Data records
========================
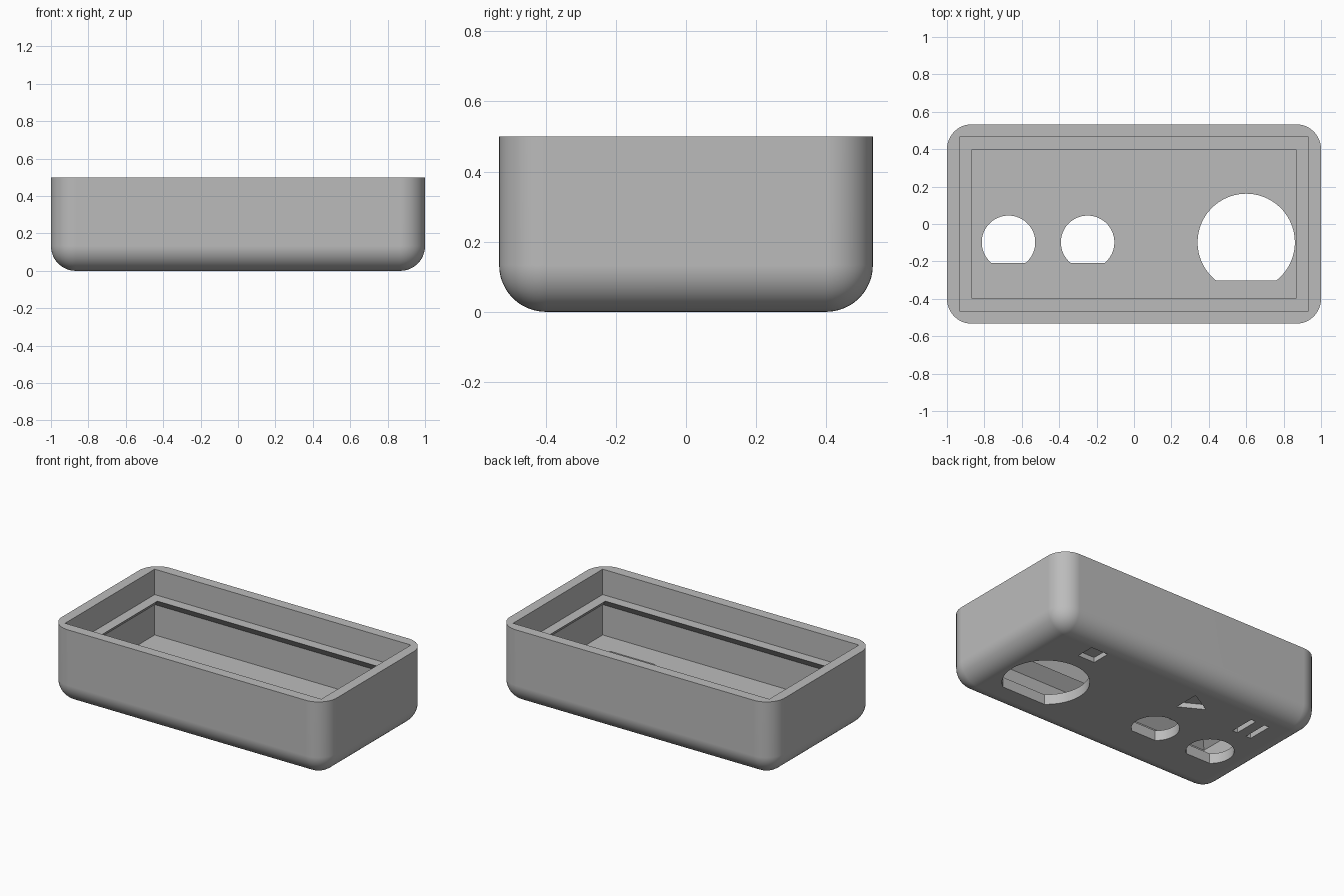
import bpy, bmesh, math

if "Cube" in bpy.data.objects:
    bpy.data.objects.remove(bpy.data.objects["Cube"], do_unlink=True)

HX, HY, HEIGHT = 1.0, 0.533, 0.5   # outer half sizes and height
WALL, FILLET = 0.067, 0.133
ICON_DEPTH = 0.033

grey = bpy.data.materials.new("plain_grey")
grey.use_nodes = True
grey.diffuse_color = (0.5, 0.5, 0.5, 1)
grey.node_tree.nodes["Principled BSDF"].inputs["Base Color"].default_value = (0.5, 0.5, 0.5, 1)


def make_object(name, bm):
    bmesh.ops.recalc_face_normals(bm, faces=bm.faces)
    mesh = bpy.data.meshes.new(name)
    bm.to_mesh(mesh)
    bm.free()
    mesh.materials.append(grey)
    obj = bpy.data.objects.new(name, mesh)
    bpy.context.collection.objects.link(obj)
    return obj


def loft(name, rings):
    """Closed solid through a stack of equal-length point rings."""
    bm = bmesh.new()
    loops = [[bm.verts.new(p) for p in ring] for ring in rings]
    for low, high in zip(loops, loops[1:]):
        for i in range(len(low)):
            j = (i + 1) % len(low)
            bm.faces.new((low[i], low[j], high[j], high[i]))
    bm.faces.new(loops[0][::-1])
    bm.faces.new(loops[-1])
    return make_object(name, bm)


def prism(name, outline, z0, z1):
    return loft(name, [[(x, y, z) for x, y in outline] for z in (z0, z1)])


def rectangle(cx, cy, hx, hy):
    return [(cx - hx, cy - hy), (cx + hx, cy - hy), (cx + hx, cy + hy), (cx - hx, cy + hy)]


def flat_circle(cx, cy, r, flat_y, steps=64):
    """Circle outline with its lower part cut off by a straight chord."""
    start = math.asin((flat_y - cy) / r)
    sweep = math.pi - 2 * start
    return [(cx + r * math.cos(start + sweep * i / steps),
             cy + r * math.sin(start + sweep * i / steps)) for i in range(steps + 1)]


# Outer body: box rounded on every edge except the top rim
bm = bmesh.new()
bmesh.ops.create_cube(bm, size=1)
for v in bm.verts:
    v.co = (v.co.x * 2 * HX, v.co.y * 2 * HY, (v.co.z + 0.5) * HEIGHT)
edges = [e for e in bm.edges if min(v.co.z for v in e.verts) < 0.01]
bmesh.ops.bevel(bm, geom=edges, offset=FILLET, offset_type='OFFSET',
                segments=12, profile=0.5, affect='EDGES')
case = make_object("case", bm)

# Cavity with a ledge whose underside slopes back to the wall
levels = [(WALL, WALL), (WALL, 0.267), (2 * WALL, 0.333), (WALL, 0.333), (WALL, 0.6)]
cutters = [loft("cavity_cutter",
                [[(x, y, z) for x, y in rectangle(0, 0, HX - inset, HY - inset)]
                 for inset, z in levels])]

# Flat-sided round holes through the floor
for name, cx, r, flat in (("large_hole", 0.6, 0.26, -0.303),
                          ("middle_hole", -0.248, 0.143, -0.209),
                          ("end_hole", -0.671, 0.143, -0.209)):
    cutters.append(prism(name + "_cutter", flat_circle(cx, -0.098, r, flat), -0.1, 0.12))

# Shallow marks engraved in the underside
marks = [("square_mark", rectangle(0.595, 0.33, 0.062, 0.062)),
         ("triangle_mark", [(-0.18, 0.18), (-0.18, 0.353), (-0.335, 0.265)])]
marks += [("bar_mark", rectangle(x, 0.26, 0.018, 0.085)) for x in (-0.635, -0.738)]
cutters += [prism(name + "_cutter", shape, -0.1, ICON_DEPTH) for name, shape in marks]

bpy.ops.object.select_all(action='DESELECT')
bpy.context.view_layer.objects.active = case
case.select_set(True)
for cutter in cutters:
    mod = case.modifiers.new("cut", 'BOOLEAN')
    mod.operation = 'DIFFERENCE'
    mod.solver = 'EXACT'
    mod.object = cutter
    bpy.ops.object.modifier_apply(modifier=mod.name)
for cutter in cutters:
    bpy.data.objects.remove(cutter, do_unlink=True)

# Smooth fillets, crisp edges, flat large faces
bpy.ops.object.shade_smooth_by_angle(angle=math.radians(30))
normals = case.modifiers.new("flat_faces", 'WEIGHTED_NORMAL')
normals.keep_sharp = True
========================
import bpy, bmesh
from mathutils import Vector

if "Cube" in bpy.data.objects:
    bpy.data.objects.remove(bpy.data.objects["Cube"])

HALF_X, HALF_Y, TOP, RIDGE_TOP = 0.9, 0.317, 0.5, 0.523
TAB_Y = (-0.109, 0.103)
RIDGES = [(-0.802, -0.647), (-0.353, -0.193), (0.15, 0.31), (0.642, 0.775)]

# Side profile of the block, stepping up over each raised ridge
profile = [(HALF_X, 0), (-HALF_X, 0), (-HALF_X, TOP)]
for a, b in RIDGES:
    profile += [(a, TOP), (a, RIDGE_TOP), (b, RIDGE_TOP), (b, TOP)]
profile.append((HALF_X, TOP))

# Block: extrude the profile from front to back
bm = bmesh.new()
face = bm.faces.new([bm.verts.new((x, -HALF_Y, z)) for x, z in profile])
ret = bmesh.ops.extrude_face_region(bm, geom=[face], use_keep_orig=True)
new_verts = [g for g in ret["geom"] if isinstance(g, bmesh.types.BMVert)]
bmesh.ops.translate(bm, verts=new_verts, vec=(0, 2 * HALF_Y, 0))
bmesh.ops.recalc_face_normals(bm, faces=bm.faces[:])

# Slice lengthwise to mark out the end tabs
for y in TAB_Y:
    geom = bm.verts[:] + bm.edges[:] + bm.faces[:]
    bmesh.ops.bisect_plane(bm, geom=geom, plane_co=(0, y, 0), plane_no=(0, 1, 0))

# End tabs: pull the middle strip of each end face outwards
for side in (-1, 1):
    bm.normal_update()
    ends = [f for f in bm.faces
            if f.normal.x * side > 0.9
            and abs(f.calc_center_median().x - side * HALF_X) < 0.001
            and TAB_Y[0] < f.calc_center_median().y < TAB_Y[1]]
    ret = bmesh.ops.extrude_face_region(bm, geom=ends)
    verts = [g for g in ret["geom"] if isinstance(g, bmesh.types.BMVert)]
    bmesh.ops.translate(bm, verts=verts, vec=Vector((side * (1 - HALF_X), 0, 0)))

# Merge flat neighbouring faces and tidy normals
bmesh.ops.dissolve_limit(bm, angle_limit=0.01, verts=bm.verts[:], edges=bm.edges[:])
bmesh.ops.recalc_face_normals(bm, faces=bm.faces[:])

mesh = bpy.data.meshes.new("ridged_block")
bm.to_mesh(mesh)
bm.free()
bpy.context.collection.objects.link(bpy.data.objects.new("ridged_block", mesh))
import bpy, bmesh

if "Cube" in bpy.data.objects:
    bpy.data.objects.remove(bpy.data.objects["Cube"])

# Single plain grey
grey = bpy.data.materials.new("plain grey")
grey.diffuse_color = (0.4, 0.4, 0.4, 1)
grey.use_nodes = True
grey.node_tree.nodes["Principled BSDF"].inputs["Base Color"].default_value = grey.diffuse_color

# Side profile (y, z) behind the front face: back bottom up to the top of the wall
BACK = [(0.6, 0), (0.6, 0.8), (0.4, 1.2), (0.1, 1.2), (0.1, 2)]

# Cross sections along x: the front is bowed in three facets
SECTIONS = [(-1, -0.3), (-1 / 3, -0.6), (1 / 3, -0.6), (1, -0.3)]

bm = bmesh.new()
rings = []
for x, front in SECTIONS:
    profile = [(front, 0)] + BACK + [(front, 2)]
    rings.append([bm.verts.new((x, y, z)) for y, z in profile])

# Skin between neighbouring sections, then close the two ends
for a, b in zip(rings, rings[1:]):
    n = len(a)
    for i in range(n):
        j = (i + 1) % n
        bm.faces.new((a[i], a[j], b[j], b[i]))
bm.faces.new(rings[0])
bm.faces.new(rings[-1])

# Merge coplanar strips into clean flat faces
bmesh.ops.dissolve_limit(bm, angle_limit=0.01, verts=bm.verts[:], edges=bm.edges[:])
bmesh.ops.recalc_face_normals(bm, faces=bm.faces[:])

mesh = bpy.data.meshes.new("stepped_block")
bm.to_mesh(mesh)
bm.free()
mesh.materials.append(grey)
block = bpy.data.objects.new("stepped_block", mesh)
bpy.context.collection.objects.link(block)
========================
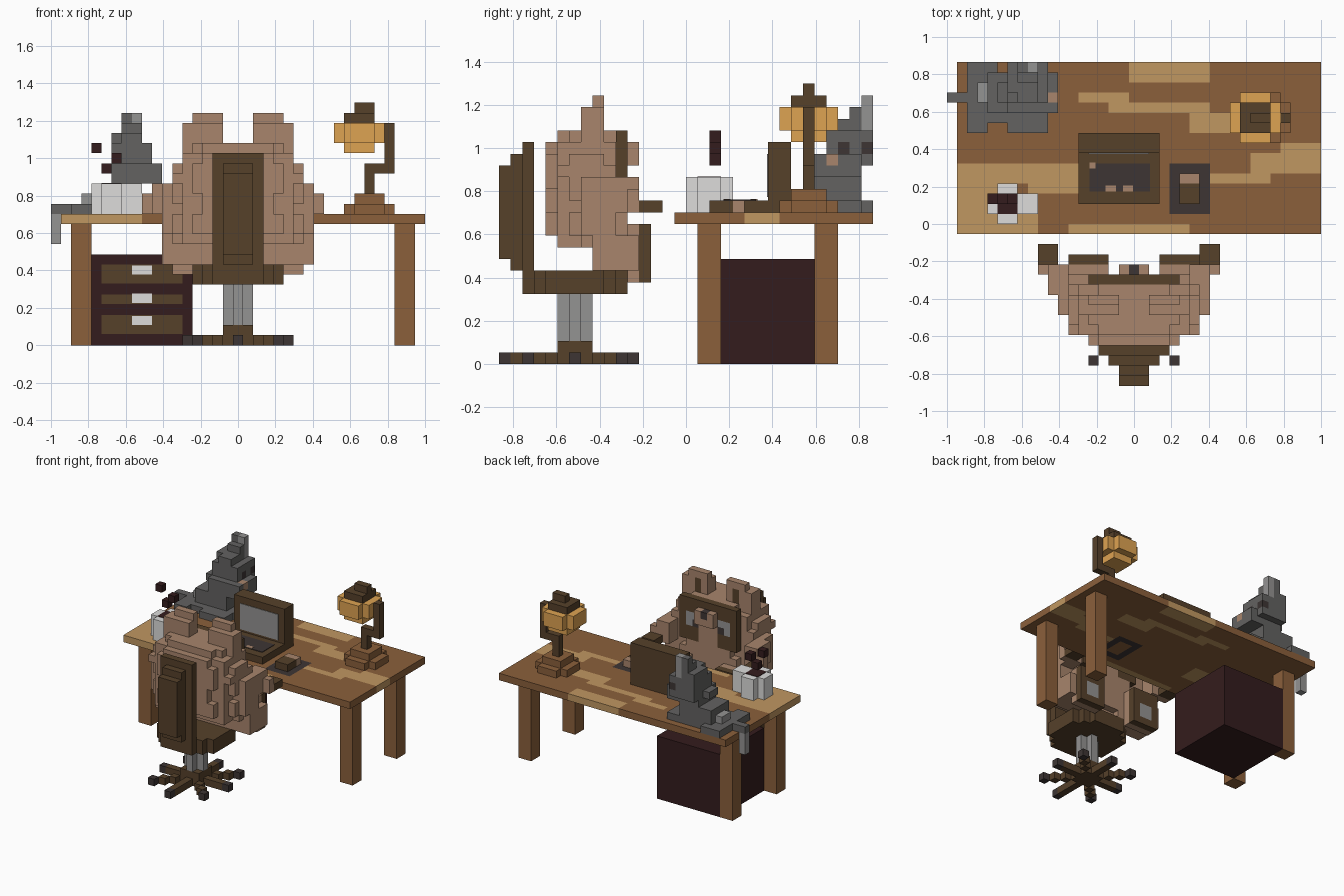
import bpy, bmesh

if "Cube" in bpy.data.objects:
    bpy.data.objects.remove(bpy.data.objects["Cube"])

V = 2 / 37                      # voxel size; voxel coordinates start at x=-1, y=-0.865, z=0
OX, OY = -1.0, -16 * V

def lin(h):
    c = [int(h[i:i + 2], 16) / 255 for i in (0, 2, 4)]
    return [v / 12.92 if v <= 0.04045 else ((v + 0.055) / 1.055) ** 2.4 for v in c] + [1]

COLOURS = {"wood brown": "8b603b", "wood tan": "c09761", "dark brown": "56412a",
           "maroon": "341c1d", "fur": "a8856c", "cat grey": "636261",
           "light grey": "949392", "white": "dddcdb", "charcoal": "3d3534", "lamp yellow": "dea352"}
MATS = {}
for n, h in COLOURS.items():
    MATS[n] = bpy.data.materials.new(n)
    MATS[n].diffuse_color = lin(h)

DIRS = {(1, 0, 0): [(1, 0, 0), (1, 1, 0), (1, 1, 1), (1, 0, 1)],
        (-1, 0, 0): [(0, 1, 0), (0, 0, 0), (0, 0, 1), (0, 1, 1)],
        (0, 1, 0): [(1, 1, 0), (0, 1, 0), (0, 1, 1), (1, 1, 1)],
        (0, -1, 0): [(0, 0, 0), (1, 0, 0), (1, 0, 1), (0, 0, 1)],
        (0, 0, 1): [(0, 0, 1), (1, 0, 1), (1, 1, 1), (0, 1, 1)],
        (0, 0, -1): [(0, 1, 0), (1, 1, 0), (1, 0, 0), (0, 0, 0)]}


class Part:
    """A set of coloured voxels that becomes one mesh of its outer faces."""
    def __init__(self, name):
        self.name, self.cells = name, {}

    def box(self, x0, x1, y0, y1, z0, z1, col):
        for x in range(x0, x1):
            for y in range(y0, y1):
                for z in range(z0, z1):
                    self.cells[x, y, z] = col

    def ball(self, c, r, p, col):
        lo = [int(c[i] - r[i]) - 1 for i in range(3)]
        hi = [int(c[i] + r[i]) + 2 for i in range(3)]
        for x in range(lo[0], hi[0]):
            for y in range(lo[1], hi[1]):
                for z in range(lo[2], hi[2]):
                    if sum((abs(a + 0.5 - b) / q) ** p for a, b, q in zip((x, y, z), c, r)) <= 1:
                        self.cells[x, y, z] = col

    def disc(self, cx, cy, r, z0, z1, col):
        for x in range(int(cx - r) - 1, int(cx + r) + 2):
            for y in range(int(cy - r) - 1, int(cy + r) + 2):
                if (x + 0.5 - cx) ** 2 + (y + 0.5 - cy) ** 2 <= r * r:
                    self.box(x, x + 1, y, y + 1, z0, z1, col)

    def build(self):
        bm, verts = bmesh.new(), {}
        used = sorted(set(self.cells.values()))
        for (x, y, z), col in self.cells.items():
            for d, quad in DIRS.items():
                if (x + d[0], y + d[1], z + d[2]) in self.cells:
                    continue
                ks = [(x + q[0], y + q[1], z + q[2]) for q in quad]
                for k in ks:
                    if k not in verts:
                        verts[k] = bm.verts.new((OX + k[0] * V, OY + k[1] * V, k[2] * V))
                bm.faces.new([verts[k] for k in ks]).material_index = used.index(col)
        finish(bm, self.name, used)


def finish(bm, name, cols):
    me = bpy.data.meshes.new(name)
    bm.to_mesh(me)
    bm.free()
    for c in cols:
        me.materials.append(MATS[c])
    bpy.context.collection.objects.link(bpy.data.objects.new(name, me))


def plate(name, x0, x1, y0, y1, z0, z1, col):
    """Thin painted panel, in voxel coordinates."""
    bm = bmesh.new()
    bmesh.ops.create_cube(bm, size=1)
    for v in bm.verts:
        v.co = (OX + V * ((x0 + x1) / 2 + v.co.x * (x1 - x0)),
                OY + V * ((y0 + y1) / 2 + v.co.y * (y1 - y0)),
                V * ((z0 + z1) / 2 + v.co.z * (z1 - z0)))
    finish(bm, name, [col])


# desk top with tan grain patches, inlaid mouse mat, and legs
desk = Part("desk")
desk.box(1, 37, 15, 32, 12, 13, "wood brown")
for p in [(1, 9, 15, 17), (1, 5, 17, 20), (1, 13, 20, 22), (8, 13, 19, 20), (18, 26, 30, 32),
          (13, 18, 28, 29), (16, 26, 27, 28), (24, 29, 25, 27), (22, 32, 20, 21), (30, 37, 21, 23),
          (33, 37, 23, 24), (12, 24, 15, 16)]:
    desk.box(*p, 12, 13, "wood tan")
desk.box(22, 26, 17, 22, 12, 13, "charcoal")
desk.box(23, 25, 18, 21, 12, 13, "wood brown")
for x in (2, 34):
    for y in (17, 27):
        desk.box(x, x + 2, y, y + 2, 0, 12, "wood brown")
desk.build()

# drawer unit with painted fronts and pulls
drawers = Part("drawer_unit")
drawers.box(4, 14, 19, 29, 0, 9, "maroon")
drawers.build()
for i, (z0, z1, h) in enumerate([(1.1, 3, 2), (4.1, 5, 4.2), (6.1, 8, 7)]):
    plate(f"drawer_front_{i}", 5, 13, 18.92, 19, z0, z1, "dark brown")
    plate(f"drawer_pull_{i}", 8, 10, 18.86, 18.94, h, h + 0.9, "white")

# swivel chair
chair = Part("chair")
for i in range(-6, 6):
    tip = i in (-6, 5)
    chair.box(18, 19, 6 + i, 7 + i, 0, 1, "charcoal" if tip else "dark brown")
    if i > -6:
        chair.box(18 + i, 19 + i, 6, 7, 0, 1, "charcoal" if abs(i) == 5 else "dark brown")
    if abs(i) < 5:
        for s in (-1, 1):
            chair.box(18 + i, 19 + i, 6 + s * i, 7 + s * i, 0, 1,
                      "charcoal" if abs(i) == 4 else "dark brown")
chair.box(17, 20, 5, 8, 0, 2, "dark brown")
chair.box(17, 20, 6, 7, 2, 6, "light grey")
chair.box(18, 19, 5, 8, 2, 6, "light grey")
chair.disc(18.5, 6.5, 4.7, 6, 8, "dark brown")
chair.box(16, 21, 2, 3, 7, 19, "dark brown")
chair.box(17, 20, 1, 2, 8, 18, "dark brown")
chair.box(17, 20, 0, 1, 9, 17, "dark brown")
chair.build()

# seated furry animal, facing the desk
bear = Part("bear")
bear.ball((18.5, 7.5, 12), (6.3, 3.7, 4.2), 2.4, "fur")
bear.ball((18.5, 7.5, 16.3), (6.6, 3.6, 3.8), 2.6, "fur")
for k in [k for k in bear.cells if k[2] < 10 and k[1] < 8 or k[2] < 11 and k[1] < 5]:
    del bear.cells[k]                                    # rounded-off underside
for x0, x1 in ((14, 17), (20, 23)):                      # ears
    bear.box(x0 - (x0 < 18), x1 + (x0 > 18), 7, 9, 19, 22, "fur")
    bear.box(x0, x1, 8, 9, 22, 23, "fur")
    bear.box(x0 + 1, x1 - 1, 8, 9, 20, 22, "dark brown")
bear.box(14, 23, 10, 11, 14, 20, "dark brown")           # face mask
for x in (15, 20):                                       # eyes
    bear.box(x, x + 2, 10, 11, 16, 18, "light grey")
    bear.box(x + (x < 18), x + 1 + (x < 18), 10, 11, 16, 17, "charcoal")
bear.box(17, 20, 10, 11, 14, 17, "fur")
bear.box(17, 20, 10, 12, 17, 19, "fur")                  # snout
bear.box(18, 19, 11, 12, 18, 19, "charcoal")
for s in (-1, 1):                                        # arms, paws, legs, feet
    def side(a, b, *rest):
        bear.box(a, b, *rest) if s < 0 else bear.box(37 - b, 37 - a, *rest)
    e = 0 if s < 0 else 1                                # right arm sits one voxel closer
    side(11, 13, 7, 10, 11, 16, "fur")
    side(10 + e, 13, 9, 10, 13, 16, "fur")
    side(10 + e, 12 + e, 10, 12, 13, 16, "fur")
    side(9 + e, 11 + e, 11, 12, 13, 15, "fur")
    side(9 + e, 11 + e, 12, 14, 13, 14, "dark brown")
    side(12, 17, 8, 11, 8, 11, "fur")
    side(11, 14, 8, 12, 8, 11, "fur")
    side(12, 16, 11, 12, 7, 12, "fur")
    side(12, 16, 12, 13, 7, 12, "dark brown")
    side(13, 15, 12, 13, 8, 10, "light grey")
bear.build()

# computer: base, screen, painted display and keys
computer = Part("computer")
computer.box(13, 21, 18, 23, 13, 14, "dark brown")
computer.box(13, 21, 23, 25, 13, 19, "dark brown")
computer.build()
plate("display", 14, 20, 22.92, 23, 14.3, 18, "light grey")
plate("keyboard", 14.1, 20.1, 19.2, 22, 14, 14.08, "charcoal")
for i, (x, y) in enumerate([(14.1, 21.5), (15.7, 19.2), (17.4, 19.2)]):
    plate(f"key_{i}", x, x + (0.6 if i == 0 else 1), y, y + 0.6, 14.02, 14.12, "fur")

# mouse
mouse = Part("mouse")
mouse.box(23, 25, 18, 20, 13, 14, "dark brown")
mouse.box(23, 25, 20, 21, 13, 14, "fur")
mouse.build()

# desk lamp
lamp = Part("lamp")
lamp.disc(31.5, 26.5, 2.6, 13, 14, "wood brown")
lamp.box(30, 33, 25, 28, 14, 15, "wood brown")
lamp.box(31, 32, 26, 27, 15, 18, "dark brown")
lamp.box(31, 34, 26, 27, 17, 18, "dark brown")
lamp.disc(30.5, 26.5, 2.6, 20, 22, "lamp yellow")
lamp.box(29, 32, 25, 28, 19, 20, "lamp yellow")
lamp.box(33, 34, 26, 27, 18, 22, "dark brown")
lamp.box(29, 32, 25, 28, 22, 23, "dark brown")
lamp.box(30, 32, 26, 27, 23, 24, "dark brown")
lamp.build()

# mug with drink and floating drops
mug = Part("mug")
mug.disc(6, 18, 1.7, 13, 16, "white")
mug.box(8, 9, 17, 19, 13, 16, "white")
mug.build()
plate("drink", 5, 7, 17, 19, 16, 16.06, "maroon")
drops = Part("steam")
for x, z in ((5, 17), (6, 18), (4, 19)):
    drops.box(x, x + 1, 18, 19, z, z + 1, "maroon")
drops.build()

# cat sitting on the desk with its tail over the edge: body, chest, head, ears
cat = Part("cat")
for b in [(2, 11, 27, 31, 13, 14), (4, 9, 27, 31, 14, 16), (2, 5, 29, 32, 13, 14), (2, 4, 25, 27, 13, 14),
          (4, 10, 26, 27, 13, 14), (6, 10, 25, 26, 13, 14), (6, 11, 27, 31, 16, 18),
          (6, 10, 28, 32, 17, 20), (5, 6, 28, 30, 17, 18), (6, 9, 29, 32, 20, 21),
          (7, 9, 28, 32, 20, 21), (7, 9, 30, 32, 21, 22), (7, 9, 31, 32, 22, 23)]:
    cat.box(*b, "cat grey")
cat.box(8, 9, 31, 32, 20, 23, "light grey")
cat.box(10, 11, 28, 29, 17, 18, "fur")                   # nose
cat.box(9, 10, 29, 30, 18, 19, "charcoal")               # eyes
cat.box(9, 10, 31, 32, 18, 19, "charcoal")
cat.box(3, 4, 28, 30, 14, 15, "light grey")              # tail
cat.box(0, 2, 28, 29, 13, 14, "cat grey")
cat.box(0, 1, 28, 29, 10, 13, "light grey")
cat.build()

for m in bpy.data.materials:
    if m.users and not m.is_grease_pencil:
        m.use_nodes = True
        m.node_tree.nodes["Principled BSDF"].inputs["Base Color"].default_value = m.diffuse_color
========================
WHAT YOU WILL DO: Counting every line of the entries that holds the word "BSDF", report the total and no other text.

REPLY TO THE EXERCISE: 3